Slowly he vanished the way colors fade when exposed to direct sunlight. It took longer for him to reply to my texts, he never called, I never called, and in that silence there was a unspoken finality, akin to a prolonged breathing out. It was only later on, much later on, that he told me he had in fact fallen in love with somebody else. He did not say I should stop contacting him, nothing of the sort, but our conversation fell into long silences, and I let it drop. It was time to let go. There is no proper way to let go, one merely lets go, and that’s it.

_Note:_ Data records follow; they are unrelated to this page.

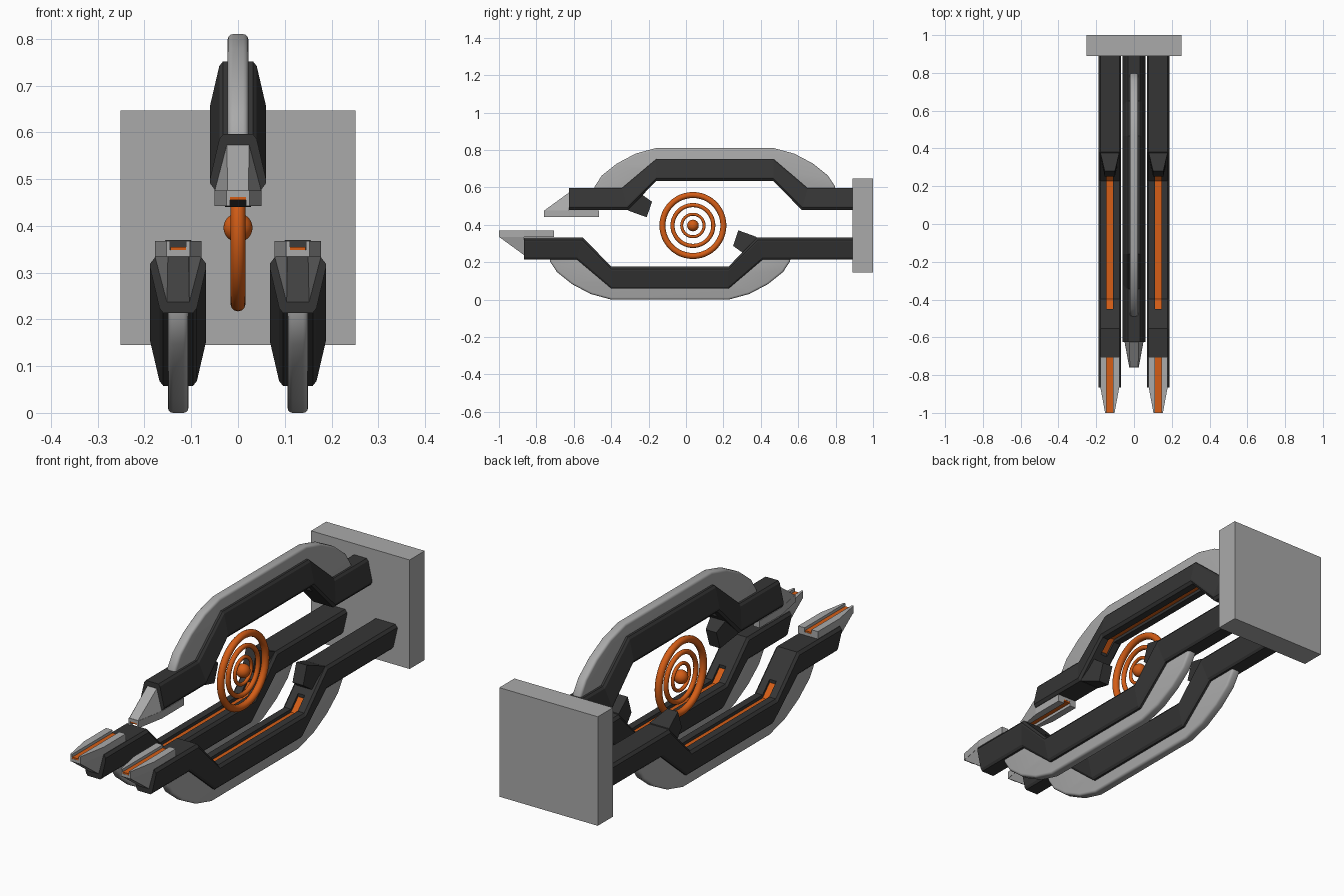
import bpy, bmesh, math
from mathutils import Matrix, Vector

if "Cube" in bpy.data.objects:
    bpy.data.objects.remove(bpy.data.objects["Cube"])


def material(name, rgb):
    m = bpy.data.materials.new(name)
    m.diffuse_color = (*rgb, 1)
    m.use_nodes = True
    m.node_tree.nodes["Principled BSDF"].inputs["Base Color"].default_value = m.diffuse_color
    return m


DARK = material("dark_grey", (0.036, 0.036, 0.036))
GREY = material("light_grey", (0.40, 0.40, 0.40))
ORANGE = material("orange", (0.66, 0.11, 0.008))


def finish(name, bm, mat, place=Matrix(), smooth=None):
    bm.transform(place)
    bmesh.ops.recalc_face_normals(bm, faces=bm.faces)
    me = bpy.data.meshes.new(name)
    bm.to_mesh(me)
    bm.free()
    ob = bpy.data.objects.new(name, me)
    bpy.context.collection.objects.link(ob)
    me.materials.append(mat)
    if smooth:
        bpy.ops.object.select_all(action='DESELECT')
        ob.select_set(True)
        bpy.context.view_layer.objects.active = ob
        bpy.ops.object.shade_smooth_by_angle(angle=math.radians(smooth))
    return ob


def loft(sections):
    """Skin a row of matching closed sections, with end caps."""
    bm = bmesh.new()
    rows = [[bm.verts.new(p) for p in s] for s in sections]
    n = len(rows[0])
    for a, b in zip(rows, rows[1:]):
        for i in range(n):
            j = (i + 1) % n
            bm.faces.new((a[i], a[j], b[j], b[i]))
    bm.faces.new(rows[0])
    bm.faces.new(rows[-1])
    return bm


def prism(profile):
    """Side profile of (y, z, half width), symmetric in x."""
    return loft([[(s * h, y, z) for y, z, h in profile] for s in (-1, 1)])


def strip(points, half, low, high):
    """Rectangular bar following a (y, z) path."""
    return loft([[(-half, y, z + low), (half, y, z + low), (half, y, z + high), (-half, y, z + high)]
                 for y, z in points])


# shared dimensions of an arm, in the lower-arm frame
TOP, LOW = 0.332, 0.176
MID = -0.0855
HALF_SECTION = [(0.05, 0), (0.06, 0.013), (0.06, 0.022), (0.04, 0.108), (0.032, 0.118)]
SECTION = HALF_SECTION + [(-x, d) for x, d in reversed(HALF_SECTION)]
GROOVE = [(-0.45, 0.228), (-0.398, LOW), (0.227, LOW), (0.279, 0.228)]
FIN_EDGE = [(-0.73, 0.24), (-0.728, 0.205), (-0.69, 0.147), (-0.61, 0.083), (-0.51, 0.03), (-0.40, 0.0)]
FIN_INNER = [(0.385, 0.27), (0.227, 0.117), (-0.398, 0.117), (-0.556, 0.27)]


def build_arm(tag, place, claw_place, rear):
    # cranked beam
    stations = [(-0.865, TOP, 0), (-0.553, TOP, -0.03), (-0.398, LOW, 0),
                (0.227, LOW, 0), (0.38, TOP, 0.03), (rear, TOP, 0)]
    beam = finish(tag + "_beam", loft([[(x, y + shift * d / 0.118, z - d) for x, d in SECTION]
                                       for y, z, shift in stations]), DARK, place)
    # groove cut into the inner face, with an orange inlay on its floor
    cutter = finish(tag + "_groove_cutter", strip(GROOVE, 0.017, -0.02, 0.05), DARK, place)
    cutter.hide_render = True
    cutter.hide_set(True)
    cut = beam.modifiers.new("groove", 'BOOLEAN')
    cut.operation = 'DIFFERENCE'
    cut.solver = 'EXACT'
    cut.object = cutter
    finish(tag + "_inlay", strip(GROOVE, 0.0168, -0.024, -0.014), ORANGE, place)

    # rounded outer fin
    outline = FIN_EDGE + [(2 * MID - y, z) for y, z in reversed(FIN_EDGE)] + FIN_INNER
    bm = prism([(y, z, 0.022) for y, z in outline])
    rim = [e for e in bm.edges if abs(e.verts[0].co.x - e.verts[1].co.x) < 1e-6]
    bmesh.ops.bevel(bm, geom=rim, offset=0.011, segments=3, profile=0.5, affect='EDGES')
    finish(tag + "_fin", bm, GREY, place, 40)

    # grooved tip plate, its orange rail and the wedge behind it
    def channel(y, h):
        return [(-h, y, 0.334), (h, y, 0.334), (h, y, 0.368), (0.017, y, 0.368), (0.017, y, 0.348),
                (-0.017, y, 0.348), (-0.017, y, 0.368), (-h, y, 0.368)]
    finish(tag + "_tip", loft([channel(-0.705, 0.05), channel(-0.865, 0.05), channel(-1.0, 0.025)]),
           GREY, place)
    finish(tag + "_tip_rail", strip([(-0.999, 0.348), (-0.706, 0.348)], 0.0168, -0.002, 0.007),
           ORANGE, place)
    finish(tag + "_tip_wedge", prism([(-1.0, 0.336, 0.024), (-0.865, 0.336, 0.05),
                                      (-0.862, 0.235, 0.024), (-0.998, 0.334, 0.022)]), GREY, place)

    # dark claw on the inner corner
    finish(tag + "_claw", prism([(0.28, 0.37, 0.027), (0.377, 0.335, 0.05), (0.40, 0.28, 0.05),
                                 (0.32, 0.238, 0.042), (0.252, 0.287, 0.027)]), DARK, claw_place)


# two lower arms, one upside-down upper arm
for side, x in (("left", -0.128), ("right", 0.128)):
    p = Matrix.Translation((x, 0, 0))
    build_arm("lower_" + side, p, p, 0.90)
build_arm("upper", Matrix.Translation((0, 0.24, 0.81)) @ Matrix.Diagonal((1, 1, -1, 1)),
          Matrix.Translation((0, 0.07, 0.81)) @ Matrix.Diagonal((1, -1, -1, 1)), 0.66)

# rear mounting plate
bm = bmesh.new()
bmesh.ops.create_cube(bm, size=1)
finish("mounting_plate", bm, GREY,
       Matrix.Translation((0, 0.945, 0.396)) @ Matrix.Diagonal((0.502, 0.11, 0.502, 1)))

# floating core ball and three concentric rings
CENTRE = Vector((0, 0.037, 0.396))
bm = bmesh.new()
bmesh.ops.create_uvsphere(bm, u_segments=32, v_segments=16, radius=0.031)
finish("core_ball", bm, ORANGE, Matrix.Translation(CENTRE), 60)
for name, major, minor in (("outer", 0.163, 0.016), ("middle", 0.109, 0.011), ("inner", 0.060, 0.008)):
    bpy.ops.mesh.primitive_torus_add(major_radius=major, minor_radius=minor, major_segments=48,
                                     minor_segments=12, location=CENTRE, rotation=(0, math.pi / 2, 0))
    ring = bpy.context.object
    ring.name = name + "_ring"
    ring.data.materials.append(ORANGE)
    bpy.ops.object.shade_smooth_by_angle(angle=math.radians(60))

Years later, when I first read Andrew Holleran’s Dancer from the Dance, I felt like John Schaeffer about the whole affair. Like Schaeffer, I thought of writing love letters to my Malone, but my Malone was exactly like that fictional Malone from the novel. “‘Forget the sheer style, and beauty,’ resumed Malone, ‘in this room. It’s all we’ll ever see of the Beatific Vision!'” The room Malone is referring to here was full of gorgeous men, and he was talking to a younger Schaeffer, who was up and ready to forget about the Beatific Vision and be Malone’s only lover. Enjoy it while you can. I know he’d reject me now because I’m no longer chubby and I’m no longer able to accommodate his fetish for baby fat, but at times longing washes over me. I don’t miss him, don’t get me wrong, I miss the way I felt about him, the abandon, the way we played house like children on a boring summer afternoon.